I'd rather list specials like "Witch's Night Out" and "Halloween is Grinch Night," which existed apart from a weekly series as a separate genre from, say, the episode of Pound Pupppies in which they go trick-or-treating. But the line, I must admit, is blurry. I qualify things as "specials" on the following criteria:
1. They are the length of a "special," (30-60 minutes) not a TV movie.
2. They exists outside of a regular weekly series OR were released in some way other than just as a regular episode of a series (ie: special prime-time airings of Saturday morning shows, hour-long specials of half-hour shows, straight-to-video episodes that weren't aired on TV, etc).
Some may disagree with my classification of some shows, but hey, that's okay. It's not exactly life-and-death here. I'm pretty flexible on #1, especially on things made starting in the late 80s, when the home video market really took off. As tapes got cheaper to buy, producing full-length TV movies, instead of half hour TV specials, made better economic sense for most companies, since movies were an easier sell than shorts on the home market, and feature-length "specials" became the norm.
When I first compiled a list of specials in the late 90s, I thought my list was fairly complete. By the time I first put this version of the page together in 2006, I really thought I'd covered just about everything. But more specials keep appearing out of the sands of time, and I've started being a lot more lenient on adding "made for TV movies," especially considering that The Disney Channel treated their TV movies as regular Halloween specials for years.
Why don't you put up links to the Halloween episode of Cheers/Dharma and Greg/Friends etc.
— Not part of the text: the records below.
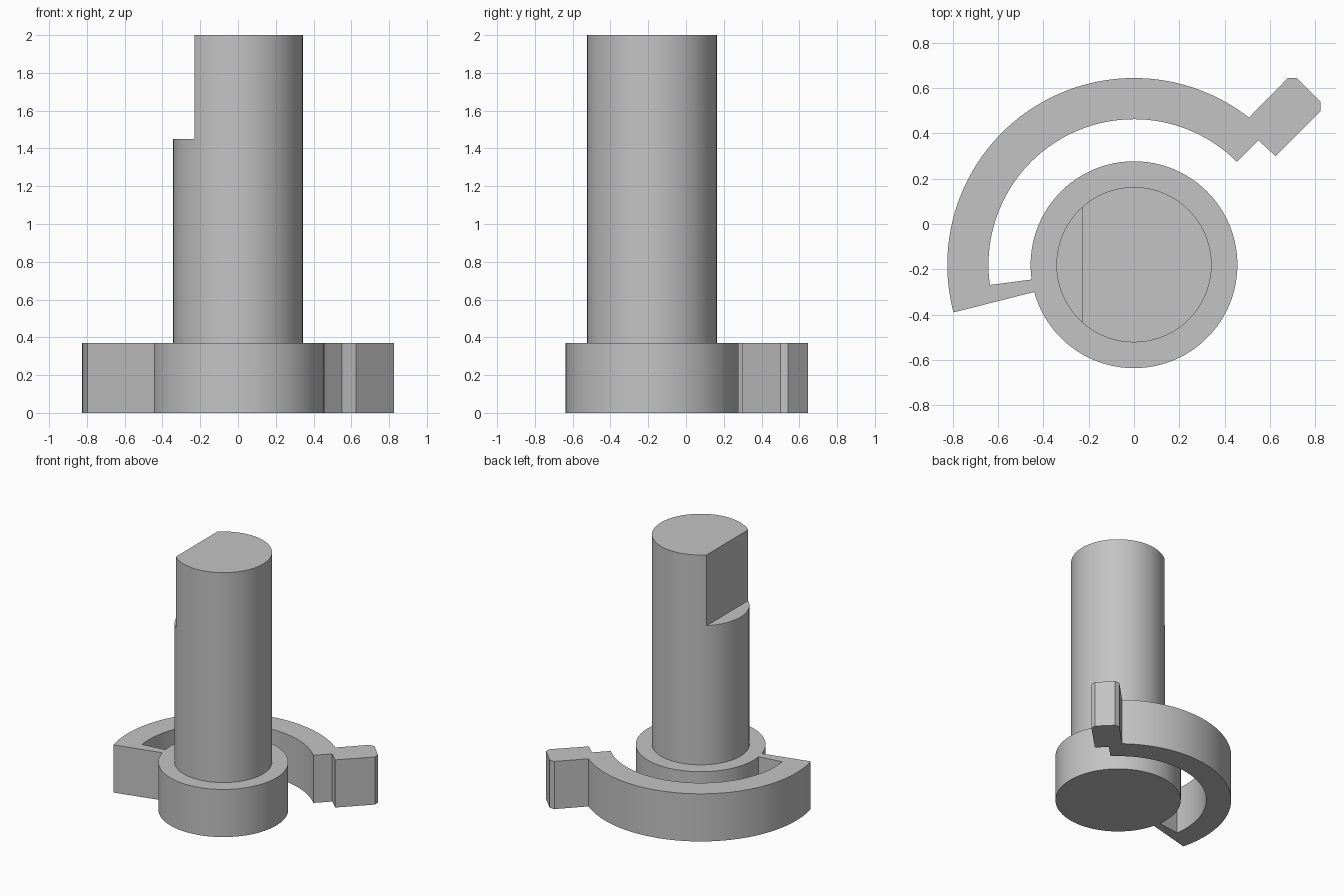
import bpy, bmesh
from math import radians, cos, sin, tau

cube = bpy.data.objects.get("Cube")
if cube:
    bpy.data.objects.remove(cube, do_unlink=True)

CENTRE_Y = -0.18
HUB_R, HUB_H = 0.457, 0.37
SHAFT_R, TOP = 0.343, 2.0
FLAT_X, FLAT_Z = -0.23, 1.45
ARM_OUT, ARM_IN = 0.825, 0.643

grey = bpy.data.materials.new("plain grey")
grey.use_nodes = True
grey.diffuse_color = (0.55, 0.55, 0.55, 1)
grey.node_tree.nodes["Principled BSDF"].inputs["Base Color"].default_value = grey.diffuse_color


def arc(radius, start, end, steps):
    """Points on an arc about the shaft axis, angles in degrees."""
    angles = [radians(start + (end - start) * i / steps) for i in range(steps + 1)]
    return [(radius * cos(a), CENTRE_Y + radius * sin(a)) for a in angles]


def prism(name, outline, bottom, top):
    """Extrude a closed outline upwards."""
    bm = bmesh.new()
    face = bm.faces.new([bm.verts.new((x, y, bottom)) for x, y in outline])
    walls = bmesh.ops.extrude_face_region(bm, geom=[face])
    moved = [v for v in walls["geom"] if isinstance(v, bmesh.types.BMVert)]
    bmesh.ops.translate(bm, verts=moved, vec=(0, 0, top - bottom))
    bmesh.ops.recalc_face_normals(bm, faces=bm.faces)
    mesh = bpy.data.meshes.new(name)
    bm.to_mesh(mesh)
    bm.free()
    mesh.materials.append(grey)
    obj = bpy.data.objects.new(name, mesh)
    bpy.context.collection.objects.link(obj)
    return obj


def activate(obj):
    bpy.ops.object.select_all(action="DESELECT")
    obj.select_set(True)
    bpy.context.view_layer.objects.active = obj


def circle(radius):
    return arc(radius, 0, 360, 96)[:-1]


# Round hub and the shaft standing on it
hub = prism("hub", circle(HUB_R), 0, HUB_H)
shaft = prism("shaft", circle(SHAFT_R), HUB_H - 0.05, TOP)

# Flat cut into the upper part of the shaft
cutter = prism("flat_cutter", [(-1, -1), (FLAT_X, -1), (FLAT_X, 1), (-1, 1)], FLAT_Z, TOP + 0.2)
cutter.hide_render = True
cut = shaft.modifiers.new("flat", "BOOLEAN")
cut.operation = "DIFFERENCE"
cut.solver = "EXACT"
cut.object = cutter
activate(shaft)
bpy.ops.object.modifier_apply(modifier=cut.name)
bpy.data.objects.remove(cutter, do_unlink=True)

# Curved arm: outer edge, chamfered catch, inner edge, thin web to the hub
catch = [(0.68, 0.645), (0.72, 0.645), (0.825, 0.54), (0.825, 0.50),
         (0.625, 0.30), (0.55, 0.37)]
web = [(-0.45, -0.245), (-0.44, -0.30)]
arm = prism("curved_arm",
            arc(ARM_OUT, 194.8, 52, 64) + catch + arc(ARM_IN, 45, 188, 64) + web,
            0, HUB_H)

# Smooth round walls, crisp edges
for part in (hub, shaft, arm):
    activate(part)
    bpy.ops.object.shade_smooth_by_angle(angle=radians(20))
I'm trying (mostly) to keep the Halloween-themed episodes of weekly shows to the cartoons, at least for now. Ever since Roseanne started doing a Halloween show every year, a great many sitcoms have followed suit (Roseanne didn't START the custom - it was standard practice in the radio days - but she revived it). I have my hands full with just the cartoons, and I'd rather focus on them. A few live action standalone specials deserve notice on here, like the Paul Lynde one, but that's different. If you want to see more Halloween-themed TV that doesn't really fit in around here, check out the Ghosts of Halloween blog.
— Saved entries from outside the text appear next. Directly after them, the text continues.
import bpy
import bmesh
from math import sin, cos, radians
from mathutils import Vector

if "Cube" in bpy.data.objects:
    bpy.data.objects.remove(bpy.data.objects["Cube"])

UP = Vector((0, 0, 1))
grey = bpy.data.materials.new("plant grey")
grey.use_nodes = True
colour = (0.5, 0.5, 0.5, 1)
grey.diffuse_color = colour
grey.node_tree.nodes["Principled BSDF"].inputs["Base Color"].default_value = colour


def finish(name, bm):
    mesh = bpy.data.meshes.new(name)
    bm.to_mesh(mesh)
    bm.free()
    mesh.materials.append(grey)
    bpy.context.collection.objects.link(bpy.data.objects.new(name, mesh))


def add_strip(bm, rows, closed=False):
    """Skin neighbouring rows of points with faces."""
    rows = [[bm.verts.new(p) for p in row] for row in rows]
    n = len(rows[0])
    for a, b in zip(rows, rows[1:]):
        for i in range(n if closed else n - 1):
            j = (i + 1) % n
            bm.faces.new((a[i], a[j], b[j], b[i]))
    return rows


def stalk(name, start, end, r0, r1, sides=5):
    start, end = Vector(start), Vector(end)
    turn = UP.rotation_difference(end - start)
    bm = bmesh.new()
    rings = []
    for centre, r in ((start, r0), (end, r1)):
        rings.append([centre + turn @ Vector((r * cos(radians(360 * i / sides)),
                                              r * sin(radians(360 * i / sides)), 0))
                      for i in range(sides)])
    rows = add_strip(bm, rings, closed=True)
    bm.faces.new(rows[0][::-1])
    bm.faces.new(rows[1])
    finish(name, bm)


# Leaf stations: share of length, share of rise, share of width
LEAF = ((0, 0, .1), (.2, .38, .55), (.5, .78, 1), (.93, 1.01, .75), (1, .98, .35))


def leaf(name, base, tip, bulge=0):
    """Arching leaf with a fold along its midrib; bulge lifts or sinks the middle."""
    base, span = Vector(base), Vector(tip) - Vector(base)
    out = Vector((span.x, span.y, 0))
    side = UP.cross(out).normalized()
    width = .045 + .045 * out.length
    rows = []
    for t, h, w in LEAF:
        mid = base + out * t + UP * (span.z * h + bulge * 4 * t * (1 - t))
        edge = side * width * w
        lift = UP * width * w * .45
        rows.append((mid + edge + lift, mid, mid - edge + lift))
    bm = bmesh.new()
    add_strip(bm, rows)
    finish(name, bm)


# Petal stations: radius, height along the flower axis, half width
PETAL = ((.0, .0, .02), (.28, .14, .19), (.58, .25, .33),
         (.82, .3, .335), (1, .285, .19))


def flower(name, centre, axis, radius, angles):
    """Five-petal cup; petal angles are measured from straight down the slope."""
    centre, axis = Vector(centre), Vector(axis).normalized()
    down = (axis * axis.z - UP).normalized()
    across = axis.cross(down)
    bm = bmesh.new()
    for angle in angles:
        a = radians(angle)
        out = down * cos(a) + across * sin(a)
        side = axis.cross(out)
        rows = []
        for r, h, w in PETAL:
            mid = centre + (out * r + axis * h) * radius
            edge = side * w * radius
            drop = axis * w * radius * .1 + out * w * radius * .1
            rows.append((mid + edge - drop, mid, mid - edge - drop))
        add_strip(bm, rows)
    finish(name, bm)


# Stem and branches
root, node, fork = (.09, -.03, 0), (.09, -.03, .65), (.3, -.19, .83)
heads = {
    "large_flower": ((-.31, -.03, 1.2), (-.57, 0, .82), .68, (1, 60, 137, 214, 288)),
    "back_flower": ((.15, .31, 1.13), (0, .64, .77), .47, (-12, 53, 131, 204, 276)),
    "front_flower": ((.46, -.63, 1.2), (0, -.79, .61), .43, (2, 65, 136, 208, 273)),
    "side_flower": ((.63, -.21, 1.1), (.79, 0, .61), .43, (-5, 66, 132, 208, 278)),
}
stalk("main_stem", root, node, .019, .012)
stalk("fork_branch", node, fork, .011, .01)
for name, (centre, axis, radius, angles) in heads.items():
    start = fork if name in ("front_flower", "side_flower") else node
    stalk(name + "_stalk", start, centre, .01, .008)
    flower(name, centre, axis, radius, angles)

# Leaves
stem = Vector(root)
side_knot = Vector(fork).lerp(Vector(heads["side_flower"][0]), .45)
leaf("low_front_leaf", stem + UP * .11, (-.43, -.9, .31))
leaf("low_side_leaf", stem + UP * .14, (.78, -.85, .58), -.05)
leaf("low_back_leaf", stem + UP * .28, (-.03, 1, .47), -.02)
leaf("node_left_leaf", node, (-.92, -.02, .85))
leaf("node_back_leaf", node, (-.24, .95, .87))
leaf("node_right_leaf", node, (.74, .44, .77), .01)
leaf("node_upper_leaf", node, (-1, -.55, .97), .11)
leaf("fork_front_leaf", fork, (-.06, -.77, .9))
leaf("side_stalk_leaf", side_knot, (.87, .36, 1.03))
Will you sell me a copy of _____?
I don't sell these things, and I don't do much trading. When I can (ie, when it exists and the copyright holder doesn't contact me to object), I've put up links to places where you can get the shows - quite a few are even on youtube nowadays. That said, I do need the following:
-The Wickedest Witch (late 80s TV special, live action)
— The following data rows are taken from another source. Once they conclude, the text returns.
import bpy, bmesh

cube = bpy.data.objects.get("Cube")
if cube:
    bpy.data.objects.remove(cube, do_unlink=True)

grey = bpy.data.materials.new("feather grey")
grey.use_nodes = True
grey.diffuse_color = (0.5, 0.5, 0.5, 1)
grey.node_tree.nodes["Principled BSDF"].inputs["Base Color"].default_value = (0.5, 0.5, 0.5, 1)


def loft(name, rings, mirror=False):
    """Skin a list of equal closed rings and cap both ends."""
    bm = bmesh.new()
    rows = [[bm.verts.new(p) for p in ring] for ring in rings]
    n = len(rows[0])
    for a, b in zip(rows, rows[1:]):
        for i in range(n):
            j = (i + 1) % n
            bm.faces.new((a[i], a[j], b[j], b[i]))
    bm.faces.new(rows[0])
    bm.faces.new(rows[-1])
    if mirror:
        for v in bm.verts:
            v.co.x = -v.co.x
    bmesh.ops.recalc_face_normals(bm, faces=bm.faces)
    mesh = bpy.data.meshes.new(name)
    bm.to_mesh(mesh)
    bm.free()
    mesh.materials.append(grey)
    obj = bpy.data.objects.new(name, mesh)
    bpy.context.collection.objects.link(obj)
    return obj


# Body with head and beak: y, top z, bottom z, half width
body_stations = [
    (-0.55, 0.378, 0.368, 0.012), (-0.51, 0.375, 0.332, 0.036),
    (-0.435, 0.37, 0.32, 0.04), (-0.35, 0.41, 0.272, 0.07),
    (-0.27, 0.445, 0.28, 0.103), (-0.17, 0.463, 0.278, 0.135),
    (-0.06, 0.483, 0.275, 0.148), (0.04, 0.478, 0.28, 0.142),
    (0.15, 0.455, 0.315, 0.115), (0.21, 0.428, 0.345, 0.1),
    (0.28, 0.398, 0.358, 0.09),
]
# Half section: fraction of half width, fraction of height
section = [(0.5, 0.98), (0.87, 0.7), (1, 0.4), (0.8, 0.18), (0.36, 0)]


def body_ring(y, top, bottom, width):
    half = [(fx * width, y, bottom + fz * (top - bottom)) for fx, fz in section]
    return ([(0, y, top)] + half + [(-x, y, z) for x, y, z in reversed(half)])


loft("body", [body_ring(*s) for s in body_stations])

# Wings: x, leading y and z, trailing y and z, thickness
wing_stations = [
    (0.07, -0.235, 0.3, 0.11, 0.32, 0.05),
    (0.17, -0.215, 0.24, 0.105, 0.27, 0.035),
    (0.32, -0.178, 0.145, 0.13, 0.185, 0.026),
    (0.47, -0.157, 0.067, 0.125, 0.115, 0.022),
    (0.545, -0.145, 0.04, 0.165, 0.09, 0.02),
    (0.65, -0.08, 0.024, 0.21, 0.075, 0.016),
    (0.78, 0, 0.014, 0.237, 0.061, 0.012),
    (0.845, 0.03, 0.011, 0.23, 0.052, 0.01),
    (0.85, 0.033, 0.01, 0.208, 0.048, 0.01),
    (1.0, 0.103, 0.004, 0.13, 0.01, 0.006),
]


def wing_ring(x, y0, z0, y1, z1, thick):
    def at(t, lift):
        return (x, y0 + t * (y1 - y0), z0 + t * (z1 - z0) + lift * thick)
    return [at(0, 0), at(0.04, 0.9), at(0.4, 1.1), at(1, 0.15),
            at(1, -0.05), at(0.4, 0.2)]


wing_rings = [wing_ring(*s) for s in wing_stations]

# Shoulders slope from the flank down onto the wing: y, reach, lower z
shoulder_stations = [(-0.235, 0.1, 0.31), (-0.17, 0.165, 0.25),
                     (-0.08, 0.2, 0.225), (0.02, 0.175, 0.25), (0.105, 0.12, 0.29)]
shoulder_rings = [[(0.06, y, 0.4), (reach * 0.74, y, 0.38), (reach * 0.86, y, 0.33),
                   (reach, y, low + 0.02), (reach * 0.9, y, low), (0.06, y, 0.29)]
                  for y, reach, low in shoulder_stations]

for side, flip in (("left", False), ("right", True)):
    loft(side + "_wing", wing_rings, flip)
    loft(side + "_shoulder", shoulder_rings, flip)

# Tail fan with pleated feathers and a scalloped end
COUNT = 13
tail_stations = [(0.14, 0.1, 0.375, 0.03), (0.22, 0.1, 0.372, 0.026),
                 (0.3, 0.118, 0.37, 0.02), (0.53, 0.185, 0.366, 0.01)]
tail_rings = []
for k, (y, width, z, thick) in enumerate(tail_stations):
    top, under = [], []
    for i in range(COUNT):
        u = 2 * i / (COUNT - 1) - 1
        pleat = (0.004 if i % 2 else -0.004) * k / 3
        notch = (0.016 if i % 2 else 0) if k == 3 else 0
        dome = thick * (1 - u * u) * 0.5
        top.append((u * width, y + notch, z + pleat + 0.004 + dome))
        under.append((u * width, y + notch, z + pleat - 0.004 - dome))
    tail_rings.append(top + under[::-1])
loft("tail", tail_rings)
-Anything on the list of Long Lost Specials.
If you remember a show that I don't have here, by all means, let me know! Plenty of people have sent me emails asking about shows that sound terrific, but that I've never heard of, and that no one can quite identify them (many of them were probably local productions, a relic of 20th century tv that barely exist anymore). Add a comment to the list if you have any information about these.
That said, I DO occasionally get requests to take things down, and sometimes things get removed from youtube. I always comply. It's the copyright owner's right. I get annoyed when people post torrents of my books with a text file saying "I don't own this;" that's not how copyright works, guys. If you want to find these shows, it isn't that hard anymore. I will take down any comments with torrent links, link to copies for sale, etc.
Why all the WRITING? Why don't you just put up the videos?
When I started the page, streaming video hadn't come into its own. Practically none of these specials were online when most of these reviews were first written. Now, I sort of use this sort of writing as a warm-up for work. In other words: I just like to. It gives me a chance to write about the role of nostalgia in how we judge art, my annoyance with ghost hunting TV shows, the things I love most about October, and other stuff about which I like to ramble.